NEWTON, Ask A Scientist!
NEWTON Home Page NEWTON Teachers Visit Our Archives Ask A Question How To Ask A Question Question of the Week Our Expert Scientists Volunteer at NEWTON! Frequently Asked Questions Referencing NEWTON About NEWTON About Ask A Scientist Education At Argonne How Lightning is Studied?
Name: Ryan
Status: N/A
Age: N/A
Location: N/A
Country: N/A
Date: N/A 

How do scientists study lightning?

This is a very difficult question to answer in a few sentences. The "short answer" is: In many ways.

If you want to study the question of lightning discharges I would direct you to the book: "The Lightning Discharge" by Martin A. Uman.

Vince Calder

This is a very difficult question to answer in a few sentences. The "short answer" is: In many ways.

If you want to study the question of lightning discharges see the book: "The Lightning Discharge" by Martin A. Uman.

Although you did not mention any intent, BE ADVISED: TRYING "EXPERIMENTS" WITH LIGHTNING IS FOR EXPERTS ONLY, IT IS NOT FOR THE NON-EXPERTS -- Ben Franklin notwithstanding. Modern analysis of his experiments seem to have a consensus that he was very lucky.

Vince Calder


Lightning is studied in many ways, from surface based experiments to satellite measurements.

The primary studies are:

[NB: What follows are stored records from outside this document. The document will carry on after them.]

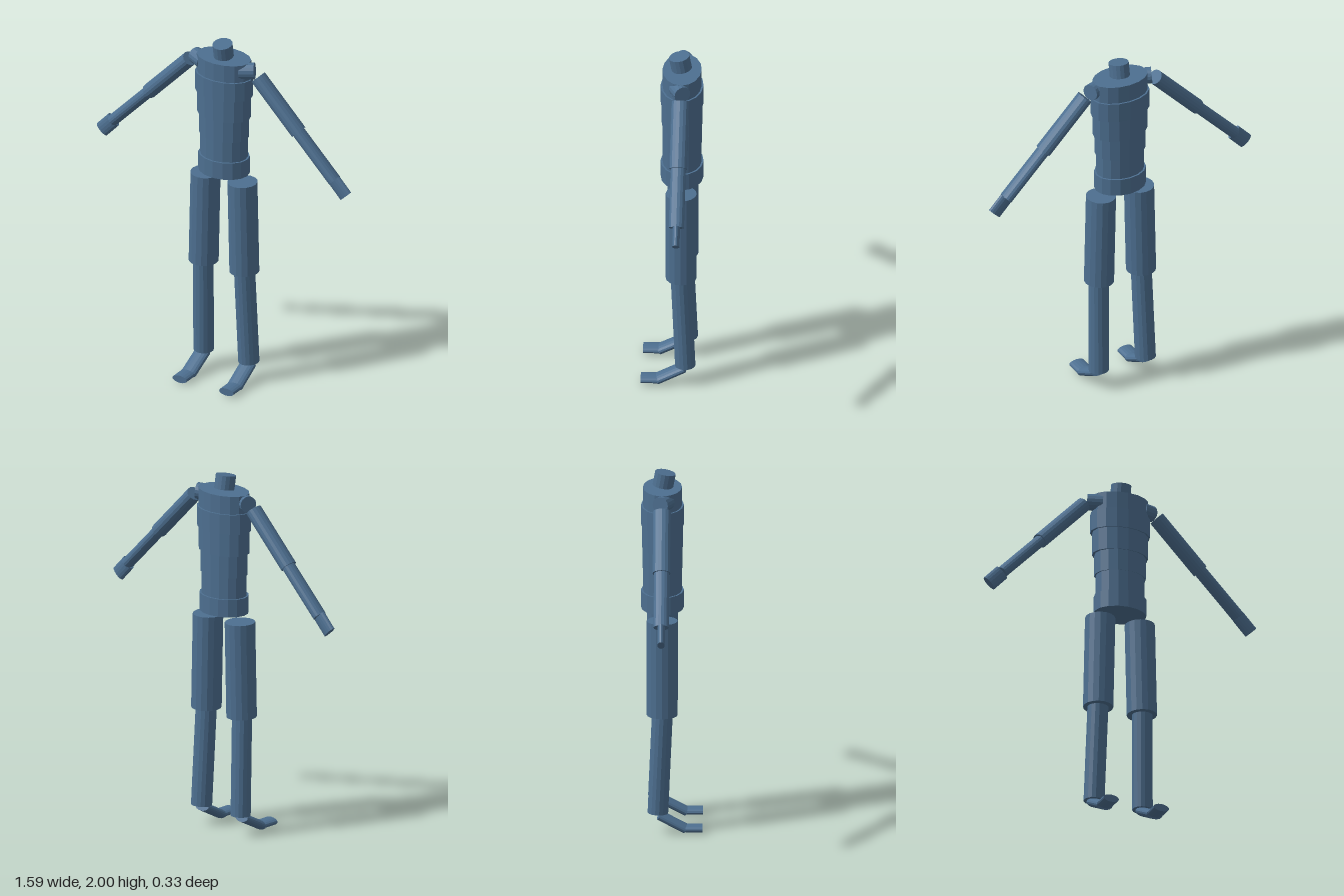
import * as THREE from 'three';

const Z = -0.05; // depth of the body's centre line

export function createModel() {
  const model = new THREE.Group();
  model.name = 'jointedFigure';
  const blue = new THREE.MeshStandardMaterial({ color: 0x4d6f90 });
  blue.name = 'slateBlue';
  blue.flatShading = true;

  // Elliptical capped cylinder from a to b; side is its half-width across x/y, depth its half-width in z
  function segment(name, a, b, side, depth, parent = model) {
    const start = new THREE.Vector3(...a);
    const end = new THREE.Vector3(...b);
    const axis = end.clone().sub(start);
    const geometry = new THREE.CylinderGeometry(1, 1, axis.length(), 16);
    geometry.scale(side, 1, depth);
    const mesh = new THREE.Mesh(geometry, blue);
    mesh.name = name;
    mesh.position.copy(start).add(end).multiplyScalar(0.5);
    mesh.quaternion.setFromUnitVectors(new THREE.Vector3(0, 1, 0), axis.normalize());
    parent.add(mesh);
  }

  // Torso bands: name, bottom, top, half-width, half-depth
  const bands = [
    ['hips', 1.232, 1.33, 0.146, 0.115],
    ['waist', 1.33, 1.45, 0.136, 0.105],
    ['belly', 1.45, 1.572, 0.144, 0.106],
    ['ribs', 1.572, 1.7, 0.157, 0.11],
    ['chest', 1.7, 1.81, 0.168, 0.115],
    ['upperChest', 1.81, 1.91, 0.159, 0.105],
  ];
  for (const [name, y0, y1, w, d] of bands) segment(name, [0, y0, Z], [0, y1, Z], w, d);

  // Neck leans forward
  segment('neck', [0, 1.915, -0.048], [0, 1.991, -0.034], 0.054, 0.056);

  // Mirrored limbs
  for (const [label, s] of [['left', 1], ['right', -1]]) {
    const arm = new THREE.Group();
    arm.name = label + 'Arm';
    segment('shoulder', [s * 0.11, 1.862, -0.025], [s * 0.187, 1.868, -0.06], 0.045, 0.045, arm);
    segment('upperArm', [s * 0.215, 1.842, Z], [s * 0.47, 1.58, Z], 0.041, 0.048, arm);
    segment('forearm', [s * 0.47, 1.58, Z], [s * 0.695, 1.35, Z], 0.032, 0.041, arm);
    segment('hand', [s * 0.693, 1.352, Z], [s * 0.767, 1.274, Z], 0.042, 0.02, arm);

    const leg = new THREE.Group();
    leg.name = label + 'Leg';
    segment('thigh', [s * 0.116, 1.192, Z], [s * 0.128, 0.664, Z], 0.081, 0.083, leg);
    segment('shin', [s * 0.13, 0.664, -0.049], [s * 0.142, 0.117, -0.073], 0.055, 0.057, leg);
    segment('foot', [s * 0.143, 0.104, -0.067], [s * 0.146, 0.028, 0.077], 0.046, 0.025, leg);
    segment('toes', [s * 0.147, 0.032, 0.075], [s * 0.147, 0.032, 0.165], 0.045, 0.021, leg);
    model.add(arm, leg);
  }
  return model;
}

1) Surface based lightning detection networks: There is an extensive network of sensors that has been installed in the United States to determine lightning location and intensity of individual ground strokes. This information is useful for warning purposes, but it has also provided a wealth of information to scientists who study the development of severe storms and the lightning that they produce.

2) Artificial spark generators: Large spark generators have been created by using a number of huge capacitors placed in series and enclosed in semi-trailers. The capacitors are charged and then allowed to discharge to produce a several foot long spark which is of the same intensity as a weak lightning stroke. These are employed to produce "lightning" in a controlled way so that the effects of lightning on aircraft, building parts, munitions storage facilities etc. can be determined. Artificial sparks have been used in laboratories as well as outdoors. I used such a system outdoors to determine the amount of nitrogen oxides produced by lightning.

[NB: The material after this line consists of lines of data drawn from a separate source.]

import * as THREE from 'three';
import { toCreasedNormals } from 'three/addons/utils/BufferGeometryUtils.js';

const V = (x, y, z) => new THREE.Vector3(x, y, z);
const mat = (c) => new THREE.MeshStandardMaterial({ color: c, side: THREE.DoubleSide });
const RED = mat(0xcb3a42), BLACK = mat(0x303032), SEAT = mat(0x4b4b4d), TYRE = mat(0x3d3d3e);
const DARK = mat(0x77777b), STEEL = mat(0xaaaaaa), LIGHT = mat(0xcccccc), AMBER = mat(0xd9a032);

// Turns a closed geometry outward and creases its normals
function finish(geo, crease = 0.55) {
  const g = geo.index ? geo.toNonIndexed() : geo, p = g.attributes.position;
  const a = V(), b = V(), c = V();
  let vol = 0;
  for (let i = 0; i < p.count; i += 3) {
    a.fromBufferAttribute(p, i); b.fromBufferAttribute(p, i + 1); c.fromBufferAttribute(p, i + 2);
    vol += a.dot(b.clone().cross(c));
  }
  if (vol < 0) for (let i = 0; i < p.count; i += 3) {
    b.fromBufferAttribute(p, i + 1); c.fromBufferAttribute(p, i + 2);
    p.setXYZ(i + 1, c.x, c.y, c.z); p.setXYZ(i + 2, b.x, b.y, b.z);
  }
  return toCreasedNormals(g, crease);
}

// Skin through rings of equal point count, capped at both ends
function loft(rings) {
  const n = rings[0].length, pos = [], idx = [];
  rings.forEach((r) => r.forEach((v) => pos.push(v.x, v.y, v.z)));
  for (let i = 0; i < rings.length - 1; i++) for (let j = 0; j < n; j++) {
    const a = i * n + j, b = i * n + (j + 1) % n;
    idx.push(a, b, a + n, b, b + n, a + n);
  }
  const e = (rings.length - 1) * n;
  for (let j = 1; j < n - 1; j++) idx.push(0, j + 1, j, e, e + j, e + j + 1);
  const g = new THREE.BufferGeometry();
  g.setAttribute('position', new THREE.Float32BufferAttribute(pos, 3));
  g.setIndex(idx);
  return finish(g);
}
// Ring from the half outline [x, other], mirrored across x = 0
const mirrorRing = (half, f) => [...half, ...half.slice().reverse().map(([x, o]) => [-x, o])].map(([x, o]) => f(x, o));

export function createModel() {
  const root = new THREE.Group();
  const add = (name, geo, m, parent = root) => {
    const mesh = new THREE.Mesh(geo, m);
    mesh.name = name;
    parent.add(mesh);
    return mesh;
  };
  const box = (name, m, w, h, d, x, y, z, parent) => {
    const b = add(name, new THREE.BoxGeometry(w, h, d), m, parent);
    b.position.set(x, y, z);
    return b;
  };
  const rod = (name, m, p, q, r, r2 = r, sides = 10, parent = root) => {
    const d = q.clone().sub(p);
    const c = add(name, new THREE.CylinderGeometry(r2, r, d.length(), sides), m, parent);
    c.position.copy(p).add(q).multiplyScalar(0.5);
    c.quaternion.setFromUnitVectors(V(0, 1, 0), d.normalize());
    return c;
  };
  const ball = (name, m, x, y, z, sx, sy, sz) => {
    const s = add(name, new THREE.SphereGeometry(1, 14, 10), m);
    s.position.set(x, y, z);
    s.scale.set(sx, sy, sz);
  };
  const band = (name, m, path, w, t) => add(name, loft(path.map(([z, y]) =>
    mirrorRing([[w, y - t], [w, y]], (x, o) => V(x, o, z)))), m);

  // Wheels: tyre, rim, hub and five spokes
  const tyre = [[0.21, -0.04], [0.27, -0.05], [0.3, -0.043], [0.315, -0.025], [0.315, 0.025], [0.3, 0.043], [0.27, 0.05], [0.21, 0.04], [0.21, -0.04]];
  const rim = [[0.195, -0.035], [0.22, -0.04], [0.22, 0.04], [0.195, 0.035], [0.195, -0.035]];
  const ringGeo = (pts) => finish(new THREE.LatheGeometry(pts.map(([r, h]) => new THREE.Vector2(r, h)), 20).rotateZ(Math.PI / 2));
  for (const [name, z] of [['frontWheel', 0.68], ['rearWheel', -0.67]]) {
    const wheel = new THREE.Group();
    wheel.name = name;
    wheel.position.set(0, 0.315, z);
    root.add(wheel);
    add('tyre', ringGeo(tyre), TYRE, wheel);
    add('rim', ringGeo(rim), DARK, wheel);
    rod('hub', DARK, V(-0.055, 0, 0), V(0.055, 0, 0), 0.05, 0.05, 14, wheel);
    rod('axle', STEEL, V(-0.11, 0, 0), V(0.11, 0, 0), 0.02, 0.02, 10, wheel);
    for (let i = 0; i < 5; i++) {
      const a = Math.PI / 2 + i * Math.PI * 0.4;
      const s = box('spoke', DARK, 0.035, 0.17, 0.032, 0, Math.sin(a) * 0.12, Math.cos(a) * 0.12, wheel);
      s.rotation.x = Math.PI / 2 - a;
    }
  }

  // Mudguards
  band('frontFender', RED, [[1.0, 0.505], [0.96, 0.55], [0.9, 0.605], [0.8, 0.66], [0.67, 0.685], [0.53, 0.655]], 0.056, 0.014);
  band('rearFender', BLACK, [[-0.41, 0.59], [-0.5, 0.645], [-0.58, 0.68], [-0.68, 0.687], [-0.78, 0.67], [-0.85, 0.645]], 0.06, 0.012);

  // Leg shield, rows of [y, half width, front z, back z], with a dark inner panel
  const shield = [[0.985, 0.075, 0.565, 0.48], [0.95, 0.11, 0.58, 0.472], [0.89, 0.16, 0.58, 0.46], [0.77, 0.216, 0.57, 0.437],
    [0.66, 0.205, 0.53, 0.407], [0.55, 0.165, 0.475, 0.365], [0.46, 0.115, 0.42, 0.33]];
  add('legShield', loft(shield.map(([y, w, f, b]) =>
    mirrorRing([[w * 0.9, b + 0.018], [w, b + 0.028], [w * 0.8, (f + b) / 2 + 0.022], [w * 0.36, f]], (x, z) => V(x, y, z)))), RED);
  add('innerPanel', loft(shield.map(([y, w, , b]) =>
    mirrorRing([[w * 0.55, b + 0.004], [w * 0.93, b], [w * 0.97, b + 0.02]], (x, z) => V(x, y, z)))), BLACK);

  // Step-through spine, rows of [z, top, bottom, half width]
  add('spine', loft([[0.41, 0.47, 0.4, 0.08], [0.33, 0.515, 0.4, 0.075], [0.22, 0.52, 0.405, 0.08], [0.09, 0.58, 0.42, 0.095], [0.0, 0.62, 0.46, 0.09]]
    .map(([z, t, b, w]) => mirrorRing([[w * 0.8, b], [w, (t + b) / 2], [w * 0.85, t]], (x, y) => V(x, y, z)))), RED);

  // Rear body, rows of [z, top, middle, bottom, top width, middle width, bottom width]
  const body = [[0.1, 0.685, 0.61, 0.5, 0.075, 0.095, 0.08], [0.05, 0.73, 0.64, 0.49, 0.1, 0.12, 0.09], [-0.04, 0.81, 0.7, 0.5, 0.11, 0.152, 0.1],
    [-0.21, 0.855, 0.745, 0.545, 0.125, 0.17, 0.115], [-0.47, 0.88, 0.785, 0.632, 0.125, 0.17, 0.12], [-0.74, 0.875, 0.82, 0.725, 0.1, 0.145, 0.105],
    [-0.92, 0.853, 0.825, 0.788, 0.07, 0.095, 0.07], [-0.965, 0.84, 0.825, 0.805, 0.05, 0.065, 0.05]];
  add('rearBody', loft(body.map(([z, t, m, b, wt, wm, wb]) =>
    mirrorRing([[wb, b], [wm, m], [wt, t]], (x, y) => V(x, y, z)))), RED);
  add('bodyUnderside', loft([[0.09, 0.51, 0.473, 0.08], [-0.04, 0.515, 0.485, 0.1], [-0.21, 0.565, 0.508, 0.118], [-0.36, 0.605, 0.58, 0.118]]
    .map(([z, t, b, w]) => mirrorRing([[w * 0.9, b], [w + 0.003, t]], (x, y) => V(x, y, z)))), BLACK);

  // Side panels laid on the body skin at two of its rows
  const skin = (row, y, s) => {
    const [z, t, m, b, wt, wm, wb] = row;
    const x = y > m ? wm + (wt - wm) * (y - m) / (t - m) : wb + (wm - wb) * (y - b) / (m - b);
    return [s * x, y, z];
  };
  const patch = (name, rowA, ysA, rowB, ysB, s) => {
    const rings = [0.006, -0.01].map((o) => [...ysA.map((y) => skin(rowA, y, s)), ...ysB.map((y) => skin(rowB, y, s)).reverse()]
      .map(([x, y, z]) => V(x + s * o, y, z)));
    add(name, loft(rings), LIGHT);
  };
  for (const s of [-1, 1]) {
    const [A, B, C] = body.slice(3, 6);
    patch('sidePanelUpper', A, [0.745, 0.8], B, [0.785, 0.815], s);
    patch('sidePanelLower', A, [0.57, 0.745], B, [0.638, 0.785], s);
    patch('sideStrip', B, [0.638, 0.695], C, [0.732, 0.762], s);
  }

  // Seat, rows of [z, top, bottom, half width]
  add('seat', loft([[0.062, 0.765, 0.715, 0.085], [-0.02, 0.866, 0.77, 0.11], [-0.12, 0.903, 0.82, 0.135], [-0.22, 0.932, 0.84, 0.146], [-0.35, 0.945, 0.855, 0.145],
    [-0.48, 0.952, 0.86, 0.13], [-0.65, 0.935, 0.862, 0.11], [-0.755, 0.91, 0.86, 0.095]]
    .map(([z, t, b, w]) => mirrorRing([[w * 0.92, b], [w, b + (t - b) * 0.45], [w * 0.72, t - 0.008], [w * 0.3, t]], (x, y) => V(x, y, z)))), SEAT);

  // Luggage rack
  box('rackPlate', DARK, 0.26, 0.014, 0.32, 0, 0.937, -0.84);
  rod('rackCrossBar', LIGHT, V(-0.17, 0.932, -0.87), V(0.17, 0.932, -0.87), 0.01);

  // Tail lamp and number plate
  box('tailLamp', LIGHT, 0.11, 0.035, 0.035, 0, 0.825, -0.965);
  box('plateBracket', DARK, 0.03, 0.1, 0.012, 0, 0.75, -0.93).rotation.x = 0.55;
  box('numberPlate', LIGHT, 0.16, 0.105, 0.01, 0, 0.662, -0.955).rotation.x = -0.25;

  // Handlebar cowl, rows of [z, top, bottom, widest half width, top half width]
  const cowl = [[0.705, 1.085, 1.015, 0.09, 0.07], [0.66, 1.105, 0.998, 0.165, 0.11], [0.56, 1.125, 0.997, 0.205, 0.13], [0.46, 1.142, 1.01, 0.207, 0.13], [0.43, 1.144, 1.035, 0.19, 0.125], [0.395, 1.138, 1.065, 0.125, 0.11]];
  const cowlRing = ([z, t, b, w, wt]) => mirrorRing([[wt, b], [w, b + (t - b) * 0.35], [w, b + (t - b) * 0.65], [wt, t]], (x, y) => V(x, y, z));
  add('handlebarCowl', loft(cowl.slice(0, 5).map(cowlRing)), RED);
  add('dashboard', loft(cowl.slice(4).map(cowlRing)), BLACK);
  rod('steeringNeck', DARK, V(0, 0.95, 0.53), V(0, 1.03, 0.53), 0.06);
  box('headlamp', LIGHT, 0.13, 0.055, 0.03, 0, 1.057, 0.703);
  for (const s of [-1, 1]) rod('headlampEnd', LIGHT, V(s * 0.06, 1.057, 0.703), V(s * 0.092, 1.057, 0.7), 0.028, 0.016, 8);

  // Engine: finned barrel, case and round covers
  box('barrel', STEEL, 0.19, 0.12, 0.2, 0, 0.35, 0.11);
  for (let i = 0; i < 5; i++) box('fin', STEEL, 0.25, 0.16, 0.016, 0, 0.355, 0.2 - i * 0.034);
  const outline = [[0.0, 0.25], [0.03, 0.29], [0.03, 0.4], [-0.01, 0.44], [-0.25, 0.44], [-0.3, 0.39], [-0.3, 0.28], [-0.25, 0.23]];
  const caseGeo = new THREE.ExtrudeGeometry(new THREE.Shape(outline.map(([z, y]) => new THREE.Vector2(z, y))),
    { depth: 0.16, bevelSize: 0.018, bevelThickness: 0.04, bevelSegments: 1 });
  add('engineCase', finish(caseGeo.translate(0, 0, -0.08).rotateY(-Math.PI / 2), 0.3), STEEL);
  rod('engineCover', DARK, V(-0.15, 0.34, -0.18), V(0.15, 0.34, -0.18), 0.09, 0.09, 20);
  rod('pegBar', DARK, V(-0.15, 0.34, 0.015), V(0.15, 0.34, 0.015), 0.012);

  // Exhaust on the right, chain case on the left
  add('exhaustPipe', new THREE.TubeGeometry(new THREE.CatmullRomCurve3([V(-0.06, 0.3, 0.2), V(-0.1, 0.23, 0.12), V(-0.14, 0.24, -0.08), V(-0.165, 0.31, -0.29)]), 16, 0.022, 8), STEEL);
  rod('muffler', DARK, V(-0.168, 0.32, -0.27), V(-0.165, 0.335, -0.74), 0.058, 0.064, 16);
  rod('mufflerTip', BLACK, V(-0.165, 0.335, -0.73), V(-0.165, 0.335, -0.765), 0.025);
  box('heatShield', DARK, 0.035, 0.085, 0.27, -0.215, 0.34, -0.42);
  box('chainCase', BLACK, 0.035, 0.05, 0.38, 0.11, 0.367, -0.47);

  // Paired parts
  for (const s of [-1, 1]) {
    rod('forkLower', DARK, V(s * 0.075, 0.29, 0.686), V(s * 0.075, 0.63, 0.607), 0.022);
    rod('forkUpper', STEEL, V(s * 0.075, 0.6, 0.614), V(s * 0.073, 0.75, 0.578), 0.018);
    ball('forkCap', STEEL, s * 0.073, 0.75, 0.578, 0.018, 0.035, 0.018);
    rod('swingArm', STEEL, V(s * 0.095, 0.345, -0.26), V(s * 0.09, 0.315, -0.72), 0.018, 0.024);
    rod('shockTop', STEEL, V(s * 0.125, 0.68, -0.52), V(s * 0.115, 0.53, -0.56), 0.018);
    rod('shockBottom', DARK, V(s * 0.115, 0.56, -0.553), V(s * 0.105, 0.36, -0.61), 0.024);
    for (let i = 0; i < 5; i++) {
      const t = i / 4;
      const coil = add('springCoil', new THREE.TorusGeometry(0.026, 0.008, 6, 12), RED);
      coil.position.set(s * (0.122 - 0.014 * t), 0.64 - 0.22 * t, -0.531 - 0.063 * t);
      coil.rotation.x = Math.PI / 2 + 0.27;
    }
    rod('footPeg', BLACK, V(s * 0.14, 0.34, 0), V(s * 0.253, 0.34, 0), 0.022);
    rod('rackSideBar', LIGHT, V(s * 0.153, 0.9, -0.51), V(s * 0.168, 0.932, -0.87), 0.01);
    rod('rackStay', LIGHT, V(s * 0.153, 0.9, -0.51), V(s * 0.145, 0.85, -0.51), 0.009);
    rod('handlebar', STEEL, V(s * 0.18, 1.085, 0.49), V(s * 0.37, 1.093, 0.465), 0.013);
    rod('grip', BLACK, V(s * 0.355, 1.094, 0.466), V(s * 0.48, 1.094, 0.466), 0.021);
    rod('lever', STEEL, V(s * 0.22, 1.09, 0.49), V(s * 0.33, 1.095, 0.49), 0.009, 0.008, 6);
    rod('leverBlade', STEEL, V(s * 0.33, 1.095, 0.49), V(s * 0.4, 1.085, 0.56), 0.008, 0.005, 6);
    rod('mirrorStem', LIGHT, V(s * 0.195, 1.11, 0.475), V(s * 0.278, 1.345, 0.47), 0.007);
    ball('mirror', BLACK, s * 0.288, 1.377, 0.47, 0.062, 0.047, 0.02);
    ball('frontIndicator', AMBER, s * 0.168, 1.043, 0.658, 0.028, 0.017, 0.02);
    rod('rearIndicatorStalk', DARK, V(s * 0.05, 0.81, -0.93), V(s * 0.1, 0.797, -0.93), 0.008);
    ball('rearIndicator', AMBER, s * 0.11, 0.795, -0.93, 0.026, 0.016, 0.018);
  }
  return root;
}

3) Photographic studies: Many photographic studies of lightning have been performed with several goals in mind, including characterizing lightning shape, areas of thunderstorms that produce ground flashes, the intensity of flashes, the speed of lightning, etc.

4) Electrical studies: Lightning exhibits electrical wave forms that can be studied by looking at electrical field information recorded with sensitive instrumentation, electric field meters, etc. and sometimes in conjunction with photographic studies. Spherics (electrical discharges from lightning) can be detected by instrumentation nearly half the way around the world from where the lightning occurred. Learning more about the electrical effects of lightning is important since it can interfere with radio and other electromagnetic forms of communication.

5) Satellite studies: There are several satellites now in space that are constantly counting ground flashes, cloud-to-cloud flashes, and in-cloud lightning flashes and using sensitive instrumentation to determine the intensity of lightning strokes. Satellites have given us a much better handle on the number of flashes each day and the seasonal and geographic extent of lightning.

I would caution anyone to not attempt to build a spark generator at home that would even approach the intensity of lightning. Use of lightning spark generators can be very dangerous.

David R. Cook
Climate Research Section
Environmental Science Division
Argonne National Laboratory

Click here to return to the Weather Archives

NEWTON is an electronic community for Science, Math, and Computer Science K-12 Educators, sponsored and operated by Argonne National Laboratory's Educational Programs, Andrew Skipor, Ph.D., Head of Educational Programs.

For assistance with NEWTON contact a System Operator (, or at Argonne's Educational Programs

Educational Programs
Building 360
9700 S. Cass Ave.
Argonne, Illinois
60439-4845, USA
Update: June 2012
Weclome To Newton

Argonne National Laboratory